So as the receiving corps was falling apart, so was the offensive line. By the Penn State game, both of the Spartans’ starting guards had suffered injuries that kept them out for about a month.
Then, Lewerke’s shoulder got hurt.
Now we’re back to the Spartans’ rivalry game against Michigan, and there isn’t a lot to work with. The already-injured-but-still-playing Felton Davis III then tears his Achilles, leaving the MSU offense completely barren.
This left a receiving core featuring three slot receivers — Stewart, Chambers and Sowards — and … *checks notes harder* … a cornerback.
Yes, MSU had to resort to — in multiple games — using Justin Layne as a two-way cornerback-receiver.
We have to move past this U-M game. It hurts to look at it too hard.
After the game against the Wolverines, Lewerke would just start in games against Maryland and Ohio State. Finally, at this point, Lewerke was done for the regular season, with Lombardi taking plenty of snaps to get through the season.
The Spartans then rolled into the Redbox Bowl, with a reportedly slightly healthier Lewerke ready to go.
The Spartans then held Oregon’s 25th ranked offense to seven points and still lost. Lewerke threw for 172 yards and an interception against Oregon with no touchdowns. Speaking of interceptions, let’s look at Lewerke’s numbers in both years.
He threw 11 in 2018 after throwing seven in 2017, but what is really concerning is that he did it in fewer attempts. If we look at his interception rate in both seasons, you can see that it balloons to double what it was the year prior — 3.2% from 1.6%. So, not only was Lewerke less effective at moving the ball for his own team, he was putting the ball into the hands of the other team twice as often.

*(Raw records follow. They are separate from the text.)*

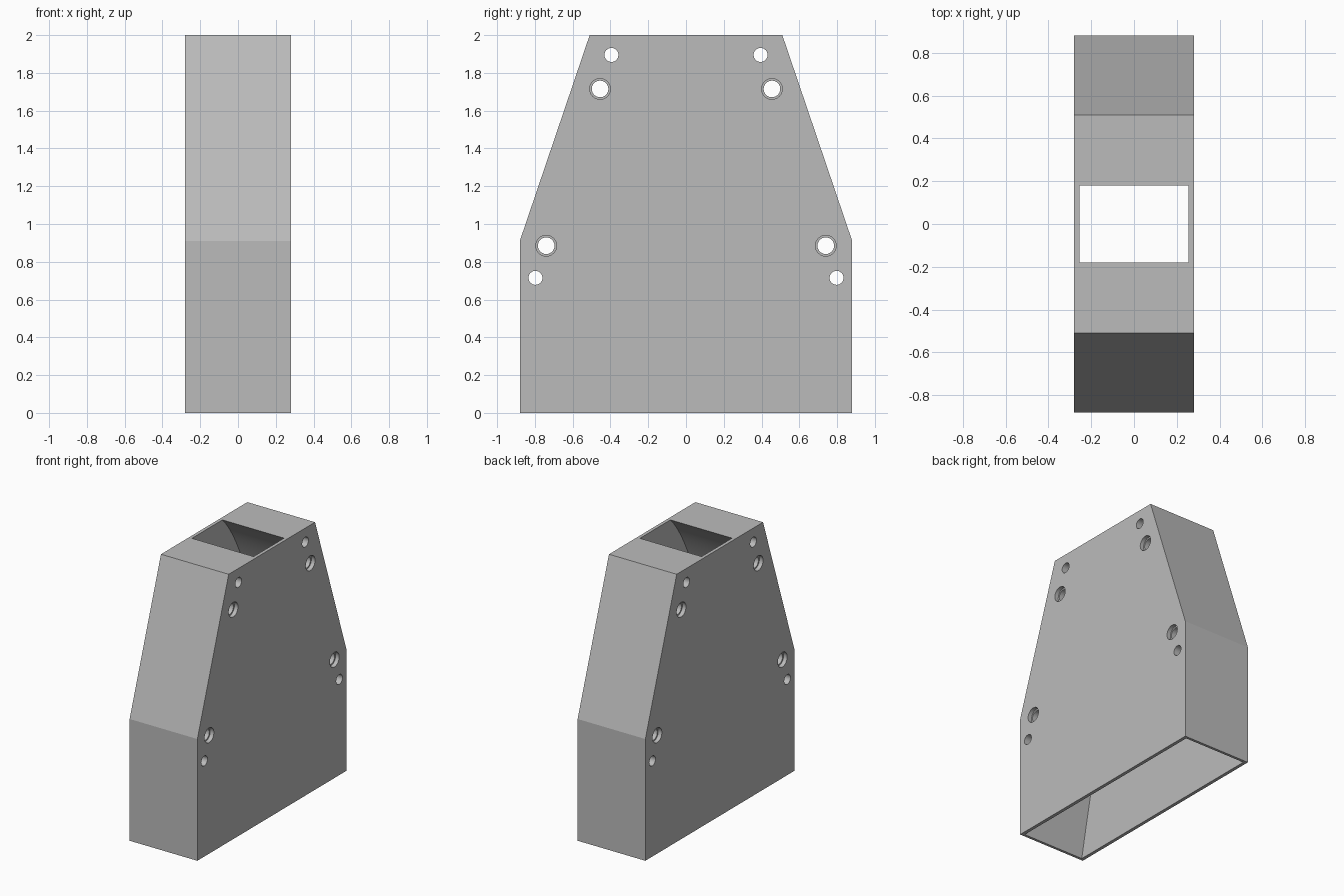
import bpy, bmesh, math
from mathutils import Matrix, Vector
from mathutils.geometry import interpolate_bezier

cube = bpy.data.objects.get("Cube")
if cube:
    bpy.data.objects.remove(cube, do_unlink=True)

HALF_WIDTH, INNER_WIDTH = 0.28, 0.255
MARGIN = 0.02

grey = bpy.data.materials.new("plain grey")
grey.use_nodes = True
colour = (0.5, 0.5, 0.5, 1)
grey.diffuse_color = colour
grey.node_tree.nodes["Principled BSDF"].inputs["Base Color"].default_value = colour


def make_object(name, bm):
    bmesh.ops.recalc_face_normals(bm, faces=bm.faces)
    mesh = bpy.data.meshes.new(name)
    bm.to_mesh(mesh)
    bm.free()
    mesh.materials.append(grey)
    obj = bpy.data.objects.new(name, mesh)
    bpy.context.collection.objects.link(obj)
    return obj


def symmetric_prism(name, side, half_width):
    """Extrude a (y, z) half profile, mirrored in y, along x."""
    outline = side + [(-y, z) for y, z in reversed(side)]
    bm = bmesh.new()
    face = bm.faces.new([bm.verts.new((-half_width, y, z)) for y, z in outline])
    extruded = bmesh.ops.extrude_face_region(bm, geom=[face])["geom"]
    verts = [v for v in extruded if isinstance(v, bmesh.types.BMVert)]
    bmesh.ops.translate(bm, verts=verts, vec=(2 * half_width, 0, 0))
    return make_object(name, bm)


def drill(name, holes, radius, length, x_centres):
    """Mirrored cylinders lying along x."""
    bm = bmesh.new()
    for y, z in holes:
        for sign in (-1, 1):
            for x in x_centres:
                place = Matrix.Translation((x, sign * y, z)) @ Matrix.Rotation(math.pi / 2, 4, "Y")
                bmesh.ops.create_cone(bm, cap_ends=True, segments=32, radius1=radius,
                                      radius2=radius, depth=length, matrix=place)
    return make_object(name, bm)


# Tapered outer body
body = symmetric_prism("duct_housing", [(0.88, 0), (0.88, 0.91), (0.51, 2)], HALF_WIDTH)

# Curved inner passage, flaring from the top slot to the open base
curve = interpolate_bezier(Vector((0.86, 0)), Vector((0.69, 0.9)),
                           Vector((0.46, 1.72)), Vector((0.18, 2)), 25)
flare = [(0.86, -MARGIN)] + [tuple(p) for p in curve] + [(0.18, 2 + MARGIN)]
passage = symmetric_prism("passage_cutter", flare, INNER_WIDTH)

# Pin holes, bolt holes and bolt counterbores
bolts = [(0.455, 1.715), (0.74, 0.885)]
pins = [(0.395, 1.895), (0.797, 0.715)]
cutters = [
    passage,
    drill("pin_hole_cutter", pins, 0.037, 1, [0]),
    drill("bolt_hole_cutter", bolts, 0.044, 1, [0]),
    drill("counterbore_cutter", bolts, 0.055, 0.06, [-HALF_WIDTH, HALF_WIDTH]),
]
for cutter in cutters:
    cutter.hide_render = True
    cutter.hide_viewport = True
    cut = body.modifiers.new(cutter.name, "BOOLEAN")
    cut.operation = "DIFFERENCE"
    cut.solver = "EXACT"
    cut.object = cutter

# Bake the cuts and drop the cutters
bpy.context.view_layer.update()
graph = bpy.context.evaluated_depsgraph_get()
result = bpy.data.meshes.new_from_object(body.evaluated_get(graph))
body.modifiers.clear()
body.data = result
for cutter in cutters:
    bpy.data.objects.remove(cutter, do_unlink=True)

# Smooth the bores and flare, keep the housing edges crisp
bpy.ops.object.select_all(action="DESELECT")
body.select_set(True)
bpy.context.view_layer.objects.active = body
bpy.ops.object.shade_smooth_by_angle(angle=math.radians(15))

Remember that yards per attempt stat from earlier? Let’s look at Lewerke’s yards per attempt in every game he played after his injury against Penn State.
As bad as that looks, it gives me hope for how Lewerke will look this year. Let’s look at Lewerke’s pre-injury yards per attempt from last year.
Now, I understand that these defenses are not the same caliber as the ones that gave Lewerke problems later in the year, but the sharp dropoff at the Michigan game makes me think that this is an injury problem, not a Lewerke problem.
Want more proof of this? We can look at Lewerke’s early 2017 numbers in his starts against Bowling Green State and Western Michigan.
If you ask me, the jump from high seven to high eight is even development. In my book, Lewerke didn’t regress as a passer last year, he was developing until his team fell apart with injuries around him, and then he fell apart.
There is one last thing I left out. Lewerke forgot he had legs last year.
I think. That has to be the only explanation for it, because Lewerke only rushed for more than 50 yards in a game once last year, against Oregon for 63. This is a quarterback who rushed for 559 yards the year before only accruing 184 the next year. That is steep.
The only explanation I have for this is that Lewerke was playing with a handicapped offensive line all season, which made it harder to run and made him more vulnerable to sacks, which count against his rushing yards. But I don’t think that should account for 375 missing yards, right?
Football is complicated.